Wilcox: When you compare our business with the business of a large cap company, we have certain disadvantages and, of course, we have some real significant advantages. I think the advantages outweighed the disadvantages. On the disadvantage side, I would say that large cap companies typically have more access to capital. So in the end, they have more resources to draw on. On the other hand, I would say that we have certain advantages [and that] give us the opportunity to win in almost every situation. Two big things, one is it’s easier for us to attract and retain the best talent, I think, largely because we’re small enough that we can have a culture that’s consistent that people are conscious of, that people can identify with and that motivates people. I would also say that our size enables us to focus to a greater extent than might be true of a large cap company. We have 1,200 people in total. Those 1,200 people are all focused on exactly the same target market.
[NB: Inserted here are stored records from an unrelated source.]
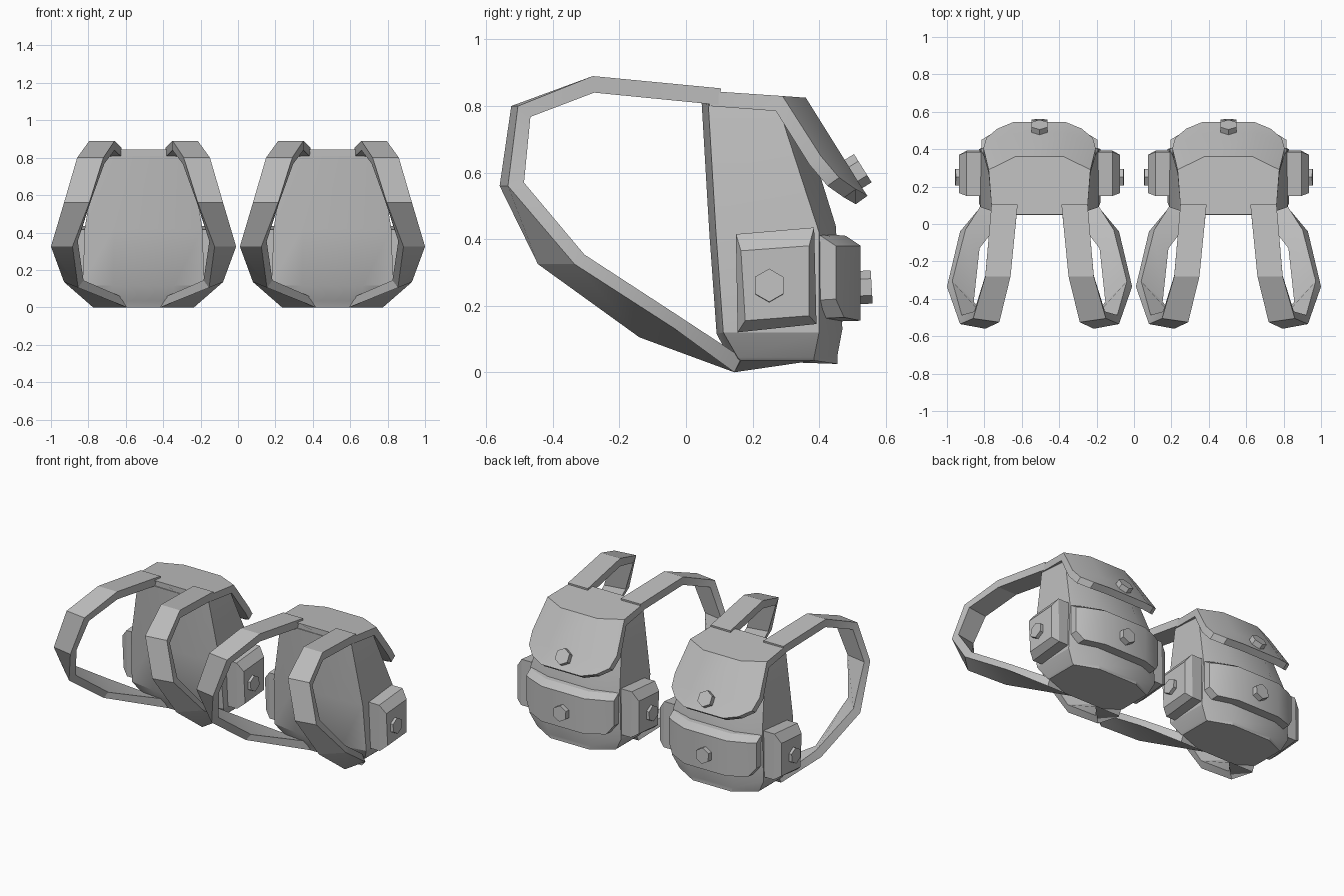
import bpy, bmesh, math
from mathutils import Vector

if "Cube" in bpy.data.objects:
    bpy.data.objects.remove(bpy.data.objects["Cube"])

grey = bpy.data.materials.new("grey canvas")
grey.diffuse_color = (0.52, 0.52, 0.52, 1)
grey.use_nodes = True
grey.node_tree.nodes["Principled BSDF"].inputs["Base Color"].default_value = grey.diffuse_color

BAG_X = (-0.505, 0.505)


def place(name, bm):
    """Put one copy of a part on each of the two bags."""
    bmesh.ops.recalc_face_normals(bm, faces=bm.faces)
    me = bpy.data.meshes.new(name)
    bm.to_mesh(me)
    bm.free()
    me.materials.append(grey)
    for i, x in enumerate(BAG_X):
        ob = bpy.data.objects.new(f"{name}_{i + 1}", me)
        ob.location.x = x
        bpy.context.collection.objects.link(ob)
    bpy.ops.object.select_all(action='DESELECT')
    ob.select_set(True)
    bpy.context.view_layer.objects.active = ob
    bpy.ops.object.shade_smooth_by_angle(angle=math.radians(25))


def loft(name, rings):
    """Skin a list of equal-length point rings and cap both ends."""
    bm = bmesh.new()
    vs = [[bm.verts.new(p) for p in r] for r in rings]
    n = len(rings[0])
    for a, b in zip(vs, vs[1:]):
        for i in range(n):
            j = (i + 1) % n
            bm.faces.new((a[i], a[j], b[j], b[i]))
    bm.faces.new(vs[0][::-1])
    bm.faces.new(vs[-1])
    place(name, bm)


def button(name, centre, axis, r=0.05, depth=0.05):
    """Hexagonal stud with a corner pointing up."""
    n = Vector(axis).normalized()
    side = n.cross(Vector((0, 0, 1))).normalized()
    up = side.cross(n)
    c = Vector(centre)
    loft(name, [[c + n * d + r * k * (side * math.sin(t) + up * math.cos(t))
                 for t in (i * math.pi / 3 for i in range(6))]
                for d, k in ((-depth / 2, 1), (depth / 2, 1))])


# Body: horizontal rings (half width, side z, centre z, front y, rear side y, rear centre y)
body = []
for w, zs, zf, zr, yf, ys, yc in (
        (0.275, 0.035, 0.0, 0.025, 0.145, 0.385, 0.455),
        (0.285, 0.045, 0.035, 0.05, 0.135, 0.385, 0.455),
        (0.325, 0.12, 0.115, 0.13, 0.092, 0.40, 0.47),
        (0.315, 0.42, 0.42, 0.44, 0.070, 0.40, 0.45),
        (0.25, 0.805, 0.81, 0.81, 0.047, 0.275, 0.335)):
    h = w * 0.5
    body.append([(-w, yf + 0.02, zs), (-h, yf, zf), (h, yf, zf), (w, yf + 0.02, zs),
                 (w, ys, zs), (h, yc, zr), (-h, yc, zr), (-w, ys, zs)])
loft("bag_body", body)

# Flap: strips across the bag, running from the front over the top and down the rear
flap = []
for w, h, yc, ys, zc, zs, dy, dz in (
        (0.255, 0.13, 0.05, 0.07, 0.845, 0.845, 0.0, -0.045),
        (0.272, 0.13, 0.36, 0.29, 0.825, 0.83, -0.02, -0.045),
        (0.300, 0.15, 0.485, 0.405, 0.625, 0.65, -0.035, -0.025),
        (0.285, 0.15, 0.525, 0.46, 0.56, 0.585, -0.035, -0.025),
        (0.225, 0.14, 0.545, 0.51, 0.53, 0.55, -0.035, -0.025)):
    top = [(-w, ys, zs), (-h, yc, zc), (h, yc, zc), (w, ys, zs)]
    flap.append(top + [(x, y + dy, z + dz) for x, y, z in reversed(top)])
loft("flap", flap)

# Rear pocket: upright profiles across the width, rounded at the bottom corners
pocket = []
for x, yo, zb in ((-0.31, 0.45, 0.22), (-0.27, 0.475, 0.165), (-0.15, 0.525, 0.155),
                  (0.15, 0.525, 0.155), (0.27, 0.475, 0.165), (0.31, 0.45, 0.22)):
    pocket.append([(x, 0.37, 0.42), (x, yo - 0.045, 0.41), (x, yo, 0.38),
                   (x, yo, zb), (x, 0.37, zb - 0.005)])
loft("rear_pocket", pocket)

# Straps: outer-face edge pairs (lateral, medial) thickened toward the loop centre
PATH = (((0.257, 0.105, 0.853), (0.117, 0.105, 0.853)),
        ((0.290, -0.28, 0.89), (0.155, -0.28, 0.89)),
        ((0.355, -0.505, 0.80), (0.215, -0.525, 0.80)),
        ((0.425, -0.535, 0.56), (0.290, -0.56, 0.56)),
        ((0.495, -0.335, 0.325), (0.380, -0.445, 0.325)),
        ((0.425, -0.04, 0.135), (0.350, -0.14, 0.105)),
        ((0.270, 0.145, 0.0), (0.090, 0.145, 0.0)))
mids = [(Vector(a) + Vector(b)) / 2 for a, b in PATH]
for s, label in ((-1, "left"), (1, "right")):
    rings = []
    for i, (a, b) in enumerate(PATH):
        a, b = Vector(a), Vector(b)
        tangent = mids[min(i + 1, 6)] - mids[max(i - 1, 0)]
        n = tangent.cross(b - a).normalized()
        if n.dot(Vector((0.28, -0.1, 0.5)) - mids[i]) < 0:
            n = -n
        n *= 0.05
        rings.append([Vector((s * p.x, p.y, p.z)) for p in (a, b, b + n, a + n)])
    loft(label + "_strap", rings)

    # Side pocket: slightly tilted box with a chamfered outer face
    base = [(0.15, 0.415), (0.385, 0.435), (0.392, 0.145), (0.155, 0.12)]
    face = [(0.165, 0.365), (0.37, 0.38), (0.37, 0.17), (0.178, 0.155)]
    loft(label + "_side_pocket", [[(s * x, y, z) for y, z in q]
                                  for x, q in ((0.28, base), (0.39, base), (0.43, face))])
    button(label + "_pocket_button", (s * 0.425, 0.25, 0.26), (s, 0, 0.05))

# Rear buttons
button("rear_pocket_button", (0, 0.533, 0.255), (0, 1, 0.06))
button("flap_button", (0, 0.51, 0.60), (0, 0.85, 0.53))
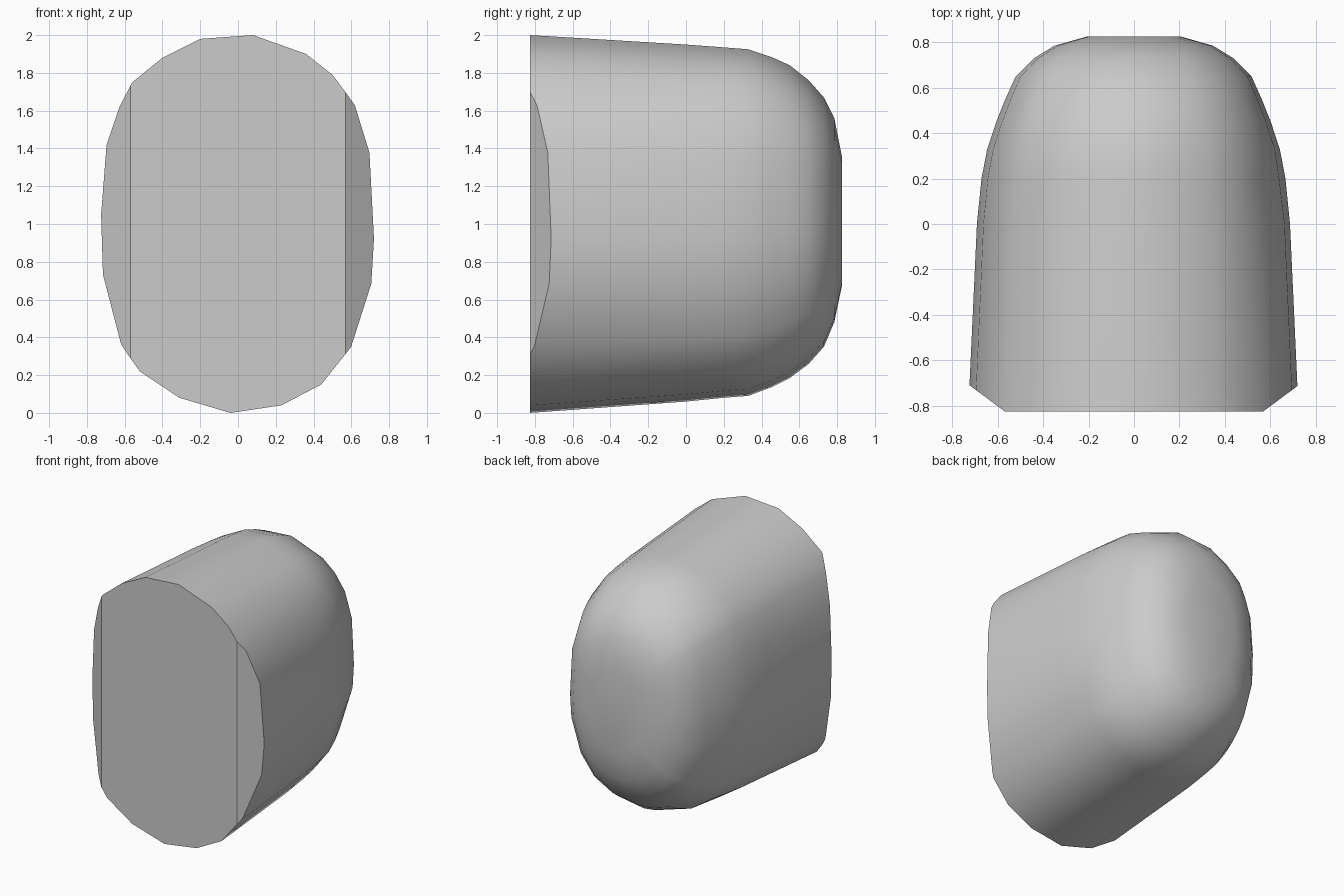
import bpy
import bmesh
import math
from mathutils import Vector

cube = bpy.data.objects.get("Cube")
if cube:
    bpy.data.objects.remove(cube, do_unlink=True)

# Plain grey material
grey = bpy.data.materials.new("plain_grey")
grey.use_nodes = True
colour = (0.6, 0.6, 0.6, 1)
grey.diffuse_color = colour
shader = grey.node_tree.nodes["Principled BSDF"]
shader.inputs["Base Color"].default_value = colour
shader.inputs["Roughness"].default_value = 0.8

# Slightly uneven oval cross-section (x, z) at the widest end
outline = [(0.08, 2), (0.36, 1.9), (0.5, 1.79), (0.62, 1.63), (0.7, 1.38), (0.725, 0.92),
           (0.71, 0.68), (0.6, 0.35), (0.44, 0.15), (0.23, 0.04), (-0.04, 0), (-0.31, 0.08),
           (-0.52, 0.22), (-0.62, 0.36), (-0.72, 0.73), (-0.73, 1.05), (-0.7, 1.42),
           (-0.63, 1.62), (-0.56, 1.75), (-0.4, 1.88), (-0.2, 1.98)]

# Stations along the body: depth, half width, bottom, top
stations = [(-0.825, 0.728, 0, 2), (0, 0.69, 0.06, 1.95), (0.2, 0.67, 0.08, 1.935),
            (0.33, 0.645, 0.09, 1.925), (0.45, 0.605, 0.135, 1.885), (0.55, 0.565, 0.185, 1.84),
            (0.65, 0.52, 0.26, 1.76), (0.73, 0.44, 0.35, 1.67), (0.785, 0.35, 0.48, 1.56),
            (0.825, 0.21, 0.67, 1.36)]


def section(bm, y, half, low, high):
    """One ring of the loft, scaled from the outline."""
    return [bm.verts.new((x * half / 0.728, y, low + z / 2 * (high - low))) for x, z in outline]


# Loft the rounded body and close both ends
bm = bmesh.new()
rings = [section(bm, *s) for s in stations]
count = len(outline)
for a, b in zip(rings, rings[1:]):
    for i in range(count):
        j = (i + 1) % count
        bm.faces.new((a[i], a[j], b[j], b[i]))
bm.faces.new(rings[0])
bm.faces.new(rings[-1])

# Shallow dent high on the left flank
dent = Vector((0.62, 0.2, 1.52))
for v in bm.verts:
    near = (v.co - dent).length
    if near < 0.2:
        v.co.x -= 0.025 * (1 - near / 0.2)

# Cut the chamfers on both sides of the flat front
for side in (-1, 1):
    cut = bmesh.ops.bisect_plane(
        bm, geom=bm.verts[:] + bm.edges[:] + bm.faces[:],
        plane_co=(0.57 * side, -0.825, 0), plane_no=(0.115 * side, -0.155, 0),
        clear_outer=True)
    rim = [e for e in cut["geom_cut"] if isinstance(e, bmesh.types.BMEdge)]
    bmesh.ops.holes_fill(bm, edges=[e for e in bm.edges if e.is_boundary], sides=0)

bmesh.ops.recalc_face_normals(bm, faces=bm.faces[:])
mesh = bpy.data.meshes.new("rounded_body")
bm.to_mesh(mesh)
bm.free()
mesh.materials.append(grey)
body = bpy.data.objects.new("rounded_body", mesh)
bpy.context.collection.objects.link(body)

# Smooth the dome, keep the front edges crisp
bpy.ops.object.select_all(action="DESELECT")
body.select_set(True)
bpy.context.view_layer.objects.active = body
bpy.ops.object.shade_smooth_by_angle(angle=math.radians(30))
Everybody in the organization understands what we do. That laser-like focus uniform throughout the entire corporation, uniting 1,200 people, enables us to accomplish things, and to make clients happy in ways that I think are almost impossible for large corporations.
Ken Wilcox believes small enterprises like his can satisfy clients much better than large ones.
- Why can't we have a human-sized cat tree?
- What would happen if you got a spoonful of a neutron star?
- Why do we insist on dividing our wonderfully complex selves into boring little boxes
Progressive America would be half as big, but twice as populated as its conservative twin.
The closer together we get, the argument goes, the healthier we'll be.
- The more exposed we are to each other, the less surprising a pathogen will be to our bodies.
- Terrorism, high blood pressure, and staffing issues threaten to derail progress.
- Pursuing global health has to be an active choice.
SMARTER FASTER trademarks owned by The Big Think, Inc. All rights reserved.